Set down all of the entries word for word, omitting the images they contain.

**Data for the task:**
******

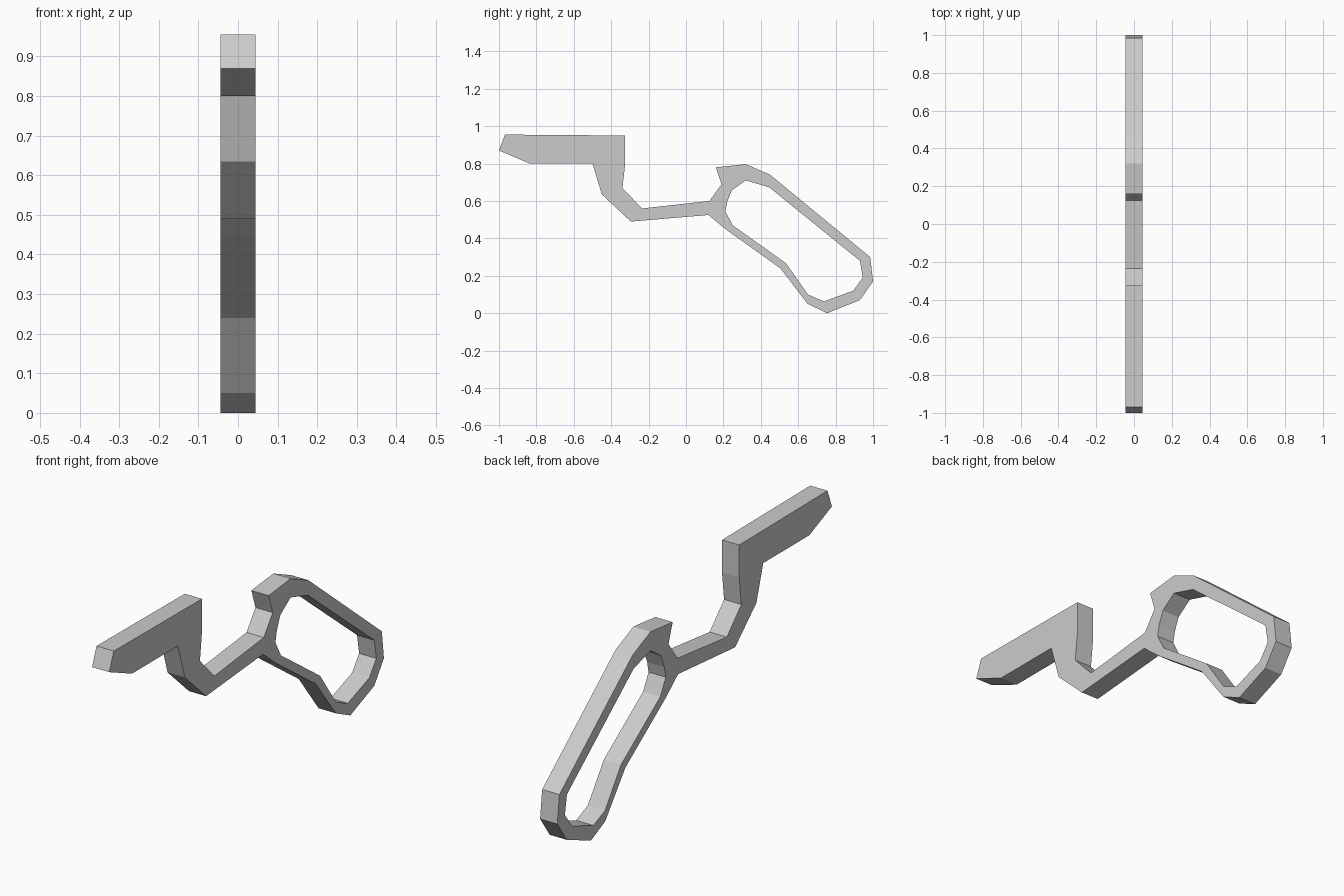
import bpy, bmesh
from math import radians

if "Cube" in bpy.data.objects:
    bpy.data.objects.remove(bpy.data.objects["Cube"])

HALF_WIDTH = 0.044

# side profile (y, z): front bar, bent neck, hooked ring
OUTLINE = [(-0.968, 0.955), (-0.325, 0.95), (-0.325, 0.80), (-0.34, 0.67),
           (-0.235, 0.56), (0.125, 0.60), (0.19, 0.69), (0.16, 0.78),
           (0.32, 0.797), (0.45, 0.74), (0.985, 0.30), (1.0, 0.17),
           (0.93, 0.07), (0.755, 0.0), (0.65, 0.05), (0.505, 0.24),
           (0.21, 0.45), (0.12, 0.525), (-0.295, 0.49), (-0.45, 0.635),
           (-0.50, 0.80), (-0.835, 0.80), (-1.0, 0.87)]

# opening of the ring
OPENING = [(0.32, 0.71), (0.445, 0.673), (0.93, 0.28), (0.945, 0.19),
           (0.893, 0.12), (0.737, 0.063), (0.652, 0.10), (0.535, 0.267),
           (0.25, 0.47), (0.21, 0.545), (0.22, 0.595), (0.245, 0.657)]


def extruded_profile(name, loops, half_width):
    """Fill closed y-z loops (inner loops become holes) and extrude along x."""
    curve = bpy.data.curves.new(name, 'CURVE')
    curve.dimensions = '2D'
    curve.fill_mode = 'BOTH'
    curve.extrude = half_width
    for loop in loops:
        spline = curve.splines.new('POLY')
        spline.points.add(len(loop) - 1)
        for point, (y, z) in zip(spline.points, loop):
            point.co = (y, z, 0, 1)
        spline.use_cyclic_u = True
    obj = bpy.data.objects.new(name, curve)
    bpy.context.collection.objects.link(obj)
    obj.rotation_euler = (radians(90), 0, radians(90))
    bpy.context.view_layer.objects.active = obj
    obj.select_set(True)
    bpy.ops.object.convert(target='MESH')
    obj = bpy.context.object
    bpy.ops.object.transform_apply(location=False, rotation=True, scale=False)

    # weld caps to walls, flat faces
    bm = bmesh.new()
    bm.from_mesh(obj.data)
    bmesh.ops.remove_doubles(bm, verts=bm.verts, dist=0.0005)
    bmesh.ops.recalc_face_normals(bm, faces=bm.faces)
    for face in bm.faces:
        face.smooth = False
    bm.to_mesh(obj.data)
    bm.free()
    return obj


extruded_profile("ring_handle_lever", [OUTLINE, OPENING], HALF_WIDTH)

******

**Worked solution:**
import bpy, bmesh
from math import radians

if "Cube" in bpy.data.objects:
    bpy.data.objects.remove(bpy.data.objects["Cube"])

HALF_WIDTH = 0.044

# side profile (y, z): front bar, bent neck, hooked ring
OUTLINE = [(-0.968, 0.955), (-0.325, 0.95), (-0.325, 0.80), (-0.34, 0.67),
           (-0.235, 0.56), (0.125, 0.60), (0.19, 0.69), (0.16, 0.78),
           (0.32, 0.797), (0.45, 0.74), (0.985, 0.30), (1.0, 0.17),
           (0.93, 0.07), (0.755, 0.0), (0.65, 0.05), (0.505, 0.24),
           (0.21, 0.45), (0.12, 0.525), (-0.295, 0.49), (-0.45, 0.635),
           (-0.50, 0.80), (-0.835, 0.80), (-1.0, 0.87)]

# opening of the ring
OPENING = [(0.32, 0.71), (0.445, 0.673), (0.93, 0.28), (0.945, 0.19),
           (0.893, 0.12), (0.737, 0.063), (0.652, 0.10), (0.535, 0.267),
           (0.25, 0.47), (0.21, 0.545), (0.22, 0.595), (0.245, 0.657)]


def extruded_profile(name, loops, half_width):
    """Fill closed y-z loops (inner loops become holes) and extrude along x."""
    curve = bpy.data.curves.new(name, 'CURVE')
    curve.dimensions = '2D'
    curve.fill_mode = 'BOTH'
    curve.extrude = half_width
    for loop in loops:
        spline = curve.splines.new('POLY')
        spline.points.add(len(loop) - 1)
        for point, (y, z) in zip(spline.points, loop):
            point.co = (y, z, 0, 1)
        spline.use_cyclic_u = True
    obj = bpy.data.objects.new(name, curve)
    bpy.context.collection.objects.link(obj)
    obj.rotation_euler = (radians(90), 0, radians(90))
    bpy.context.view_layer.objects.active = obj
    obj.select_set(True)
    bpy.ops.object.convert(target='MESH')
    obj = bpy.context.object
    bpy.ops.object.transform_apply(location=False, rotation=True, scale=False)

    # weld caps to walls, flat faces
    bm = bmesh.new()
    bm.from_mesh(obj.data)
    bmesh.ops.remove_doubles(bm, verts=bm.verts, dist=0.0005)
    bmesh.ops.recalc_face_normals(bm, faces=bm.faces)
    for face in bm.faces:
        face.smooth = False
    bm.to_mesh(obj.data)
    bm.free()
    return obj


extruded_profile("ring_handle_lever", [OUTLINE, OPENING], HALF_WIDTH)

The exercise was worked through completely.